_Information supplied_
= = = =

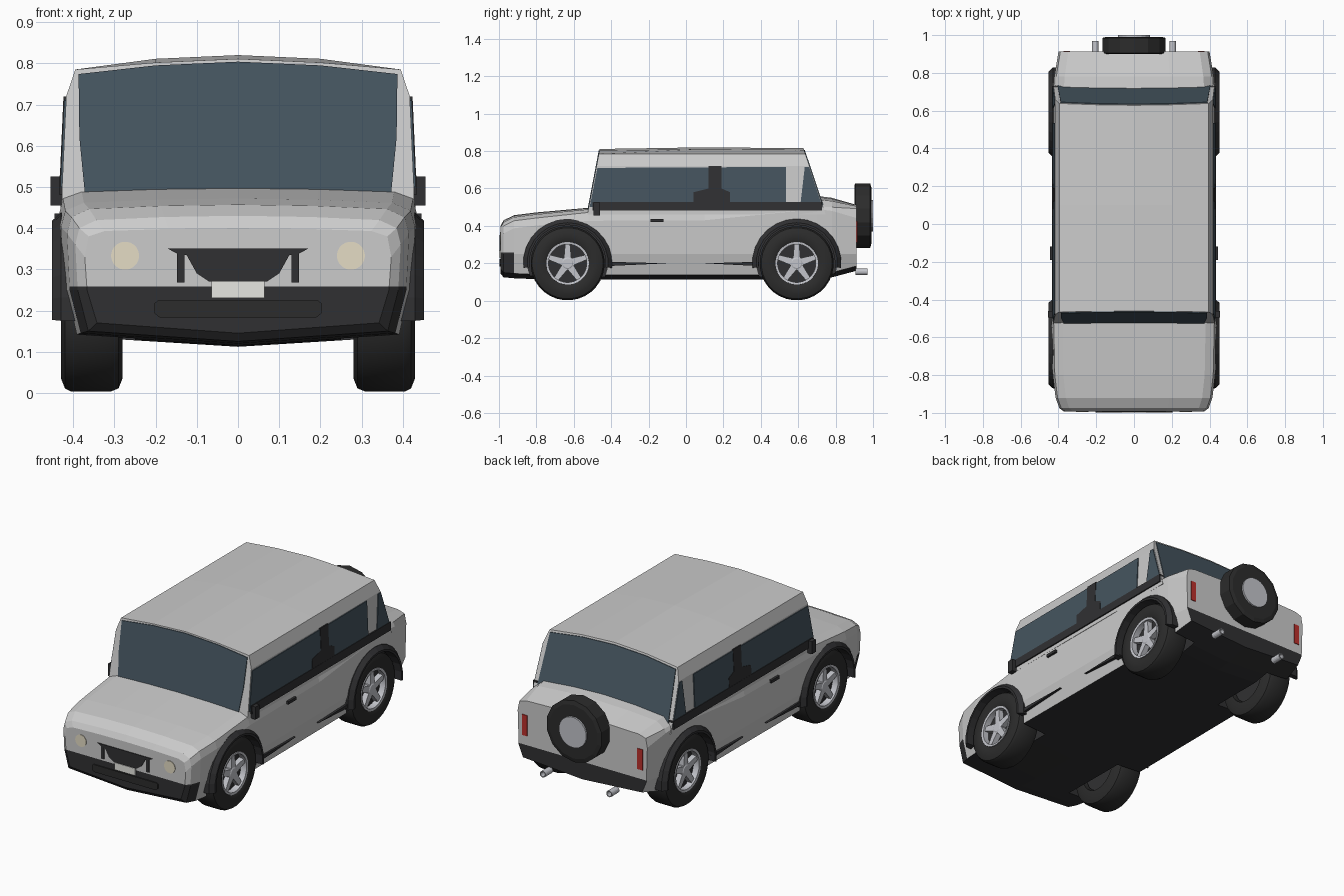
import bpy, bmesh, math

if "Cube" in bpy.data.objects:
    bpy.data.objects.remove(bpy.data.objects["Cube"])


def material(name, r, g, b):
    m = bpy.data.materials.new(name)
    m.diffuse_color = (r, g, b, 1)
    m.use_nodes = True
    m.node_tree.nodes["Principled BSDF"].inputs["Base Color"].default_value = m.diffuse_color
    return m


PAINT = material("paint", .62, .62, .62)
DARK = material("dark_trim", .03, .03, .032)
GLASS = material("glass", .06, .09, .115)
RUBBER = material("rubber", .025, .025, .025)
METAL = material("metal", .55, .56, .6)
RED = material("red_lens", .5, .03, .025)
LAMP = material("lamp", .78, .72, .56)
WHITE = material("plate_white", .8, .8, .76)


def build(name, verts, faces, mat=None, mirror=False, smooth=False):
    me = bpy.data.meshes.new(name)
    me.from_pydata(verts, [], faces)
    bm = bmesh.new()
    bm.from_mesh(me)
    bmesh.ops.recalc_face_normals(bm, faces=bm.faces)
    bm.to_mesh(me)
    bm.free()
    ob = bpy.data.objects.new(name, me)
    bpy.context.collection.objects.link(ob)
    if mat:
        me.materials.append(mat)
    if smooth:
        bpy.ops.object.select_all(action='DESELECT')
        bpy.context.view_layer.objects.active = ob
        ob.select_set(True)
        bpy.ops.object.shade_smooth_by_angle(angle=math.radians(35))
    if mirror:
        ob.modifiers.new("mirror", 'MIRROR')
    return ob


def loft(name, rings, mat=None, closed=False, **kw):
    n, m = len(rings[0]), len(rings)
    faces = [(i * n + j, i * n + (j + 1) % n, (i + 1) % m * n + (j + 1) % n, (i + 1) % m * n + j)
             for i in range(m if closed else m - 1) for j in range(n)]
    if not closed:
        faces += [tuple(range(n)), tuple(range((m - 1) * n, m * n))]
    return build(name, [p for r in rings for p in r], faces, mat, **kw)


def sym(half):
    """Half section (centre to centre) to a full x-symmetric ring."""
    return half + [(-x, z) for x, z in half[-2:0:-1]]


def lathe(name, prof, axis, c, mat, n=32, **kw):
    """Turn (along, radius) points around the x or y axis through c = (across, z)."""
    rings = []
    for a, r in prof:
        ring = []
        for k in range(n):
            t = 2 * math.pi * (k + .5) / n
            u, z = c[0] + r * math.cos(t), c[1] + r * math.sin(t)
            ring.append((a, u, z) if axis == 'x' else (u, a, z))
        rings.append(ring)
    return loft(name, rings, mat, **kw)


def side_panel(name, pts, fx, mat, depth=.03):
    """Mirrored plate on the car side; fx gives outer x at height z."""
    return loft(name, [[(fx(z) - d, y, z) for y, z in pts] for d in (0, depth)], mat, mirror=True)


def end_panel(name, pts, fy, depth, mat, mirror=False):
    """Plate on the front or rear; fy gives outer y at height z."""
    return loft(name, [[(x, fy(z) + d, z) for x, z in pts] for d in (0, depth)], mat, mirror=mirror)


def rect(a0, a1, z0, z1):
    return [(a0, z0), (a1, z0), (a1, z1), (a0, z1)]


# Lower body: (y, half width, bottom z, top z, edge drop)
stations = [(-.992, .372, .145, .40, .02), (-.975, .395, .125, .43, .03), (-.92, .415, .12, .457, .03),
            (-.80, .43, .115, .472, .03), (-.52, .436, .112, .497, .025), (.1, .432, .112, .50, .02),
            (.70, .428, .112, .56, .055), (.78, .422, .125, .55, .05), (.912, .40, .16, .512, .02)]
rings = []
for y, w, b, t, e in stations:
    half = [(0, b), (w * .92, b + .025), (w * .985, .25), (w, t - .07), (w * .975, t - e),
            (w * .87, t - e * .35), (w * .45, t - e * .1), (0, t)]
    rings.append([(x, y, z) for x, z in sym(half)])
body = loft("body", rings, PAINT)
body.data.materials.append(DARK)
bm = bmesh.new()
bm.from_mesh(body.data)
bmesh.ops.bisect_plane(bm, geom=bm.verts[:] + bm.edges[:] + bm.faces[:], plane_co=(0, 0, .258), plane_no=(0, 0, 1))
for f in bm.faces:  # dark bumpers and underside
    c = f.calc_center_median()
    if f.normal.z < -.5 or (c.z < .258 and (c.y < -.93 or c.y > .9)):
        f.material_index = 1
bm.to_mesh(body.data)
bm.free()

# Wheel wells
AXLES = {"front": -.633, "rear": .592}
for end, yc in AXLES.items():
    for s in (1, -1):
        cut = lathe("well_cutter", [(s * .25, .213), (s * .6, .213)], 'x', (yc, .2), DARK, n=24)
        cut.hide_render = True
        mod = body.modifiers.new("well", 'BOOLEAN')
        mod.operation, mod.solver, mod.object = 'DIFFERENCE', 'EXACT', cut
        mod.material_mode = 'TRANSFER'
        bpy.context.view_layer.objects.active = body
        bpy.ops.object.modifier_apply(modifier=mod.name)
        bpy.data.objects.remove(cut)


# Cabin with raked ends and a crowned roof
def y_front(z): return -.522 + .19 * (z - .49)
def y_rear(z): return .737 - .335 * (z - .49)
def y_mid(z): return .1
def cabin_x(z): return .429 - .045 * max(0, z - .49)


rings = []
for fy, drop in ((y_front, .009), (y_mid, 0), (y_rear, .005)):
    half = [(0, .46), (.428, .46), (.427, .50), (.417, .72), (.395, .785), (.2, .811 - drop), (0, .82 - drop)]
    rings.append([(x, fy(z), z) for x, z in sym(half)])
loft("cabin", rings, PAINT)

# Windows
half = [(0, .492), (.372, .487), (.385, .62), (.387, .774), (.2, .795), (0, .804)]
end_panel("windshield", sym(half), lambda z: y_front(z) - .004, .02, GLASS)
half = [(0, .50), (.405, .50), (.388, .775), (.2, .797), (0, .805)]
end_panel("rear_window", sym(half), lambda z: y_rear(z) + .004, -.02, GLASS)
side_panel("side_window", [(-.515, .50), (.535, .50), (.535, .715), (-.474, .71)],
           lambda z: cabin_x(z) + .003, GLASS)
side_panel("quarter_window", [(.61, .50), (.73, .50), (.658, .715), (.635, .715)],
           lambda z: cabin_x(z) + .003, GLASS)
side_panel("window_belt", rect(-.50, .728, .482, .528), lambda z: cabin_x(z) + .006, DARK)
side_panel("door_pillar", [(.04, .52), (.235, .52), (.235, .58), (.19, .60), (.19, .72), (.12, .72),
                           (.12, .60), (.04, .58)], lambda z: cabin_x(z) + .005, DARK)

# Side trim
side_panel("door_handle", rect(-.19, -.12, .42, .436), lambda z: .445, DARK)
side_panel("mirror", rect(-.495, -.46, .455, .525), lambda z: .455, DARK, .035)
side_panel("front_crease", [(-.42, .185), (-.1, .2), (-.42, .208)], lambda z: .428, DARK)
side_panel("rear_crease", [(.39, .185), (.1, .2), (.39, .208)], lambda z: .426, DARK)

# Wheels and arches
for end, yc in AXLES.items():
    c = (yc, .2)
    rings = []
    for k in range(15):
        t = math.radians(-6 + 192 * k / 14)
        rings.append([(x, yc + r * math.cos(t), .2 + r * math.sin(t)) for x, r in
                      ((.39, .205), (.452, .205), (.452, .217), (.43, .238), (.39, .238))])
    loft(end + "_arch", rings, DARK, mirror=True)
    lathe(end + "_tyre", [(.40, .11), (.422, .113), (.43, .13), (.43, .165), (.42, .19), (.405, .198), (.31, .198),
                          (.29, .19), (.28, .165), (.28, .12)], 'x', c, RUBBER, closed=True, mirror=True, smooth=True)
    lathe(end + "_rim", [(.39, .102), (.425, .102), (.427, .114), (.39, .116)], 'x', c, METAL,
          closed=True, mirror=True, smooth=True)
    lathe(end + "_brake_disc", [(.30, .112), (.385, .112)], 'x', c, DARK, mirror=True)
    lathe(end + "_hub", [(.38, .036), (.412, .036), (.418, .025)], 'x', c, METAL, n=20, mirror=True)
    for k in range(5):
        t = math.radians(90 + 72 * k)
        spoke = [(r, w) for r, w in ((.02, .02), (.108, .013), (.108, -.013), (.02, -.02))]
        loft(end + "_spoke", [[(x, yc + r * math.cos(t) - w * math.sin(t), .2 + r * math.sin(t) + w * math.cos(t))
                               for r, w in spoke] for x in (.385, .415)], METAL, mirror=True)
    lathe(end + "_axle", [(-.3, .02), (.3, .02)], 'x', c, DARK, n=12)

# Front details
half = [(0, .27), (.07, .27), (.10, .29), (.125, .335), (.13, .335), (.13, .268), (.148, .268),
        (.148, .338), (.17, .35), (0, .35)]
end_panel("grille", sym(half), lambda z: -.996, .03, DARK)
end_panel("number_plate", rect(-.064, .064, .23, .27), lambda z: -.999, .03, WHITE)
half = [(0, .183), (.19, .183), (.203, .193), (.203, .217), (.195, .224), (0, .224)]
end_panel("lower_intake", sym(half), lambda z: -.998, .03, RUBBER)
lathe("headlight", [(-.995, .034), (-.96, .034)], 'y', (.274, .333), LAMP, n=24, mirror=True)

# Rear details
end_panel("tail_light", rect(.34, .372, .31, .425), lambda z: .916, -.03, RED, mirror=True)
lathe("spare_tyre", [(.90, .16), (.905, .172), (.985, .172), (.991, .15)], 'y', (0, .455), RUBBER, n=14)
lathe("spare_hub", [(.95, .085), (1.0, .085)], 'y', (0, .455), METAL, n=20)
lathe("exhaust_tip", [(.905, .018), (.97, .018), (.97, .013), (.905, .013)], 'y', (.205, .155), METAL,
      n=16, closed=True, mirror=True)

= = = =

_Assigned task_
Using the entries above, give again exactly the lines from the line holding "bpy.data.objects.remove(cut)" through the line holding "z: .428, DARK)". Include both end lines and nothing else.

_Answer to the exercise_
        bpy.data.objects.remove(cut)


# Cabin with raked ends and a crowned roof
def y_front(z): return -.522 + .19 * (z - .49)
def y_rear(z): return .737 - .335 * (z - .49)
def y_mid(z): return .1
def cabin_x(z): return .429 - .045 * max(0, z - .49)


rings = []
for fy, drop in ((y_front, .009), (y_mid, 0), (y_rear, .005)):
    half = [(0, .46), (.428, .46), (.427, .50), (.417, .72), (.395, .785), (.2, .811 - drop), (0, .82 - drop)]
    rings.append([(x, fy(z), z) for x, z in sym(half)])
loft("cabin", rings, PAINT)

# Windows
half = [(0, .492), (.372, .487), (.385, .62), (.387, .774), (.2, .795), (0, .804)]
end_panel("windshield", sym(half), lambda z: y_front(z) - .004, .02, GLASS)
half = [(0, .50), (.405, .50), (.388, .775), (.2, .797), (0, .805)]
end_panel("rear_window", sym(half), lambda z: y_rear(z) + .004, -.02, GLASS)
side_panel("side_window", [(-.515, .50), (.535, .50), (.535, .715), (-.474, .71)],
           lambda z: cabin_x(z) + .003, GLASS)
side_panel("quarter_window", [(.61, .50), (.73, .50), (.658, .715), (.635, .715)],
           lambda z: cabin_x(z) + .003, GLASS)
side_panel("window_belt", rect(-.50, .728, .482, .528), lambda z: cabin_x(z) + .006, DARK)
side_panel("door_pillar", [(.04, .52), (.235, .52), (.235, .58), (.19, .60), (.19, .72), (.12, .72),
                           (.12, .60), (.04, .58)], lambda z: cabin_x(z) + .005, DARK)

# Side trim
side_panel("door_handle", rect(-.19, -.12, .42, .436), lambda z: .445, DARK)
side_panel("mirror", rect(-.495, -.46, .455, .525), lambda z: .455, DARK, .035)
side_panel("front_crease", [(-.42, .185), (-.1, .2), (-.42, .208)], lambda z: .428, DARK)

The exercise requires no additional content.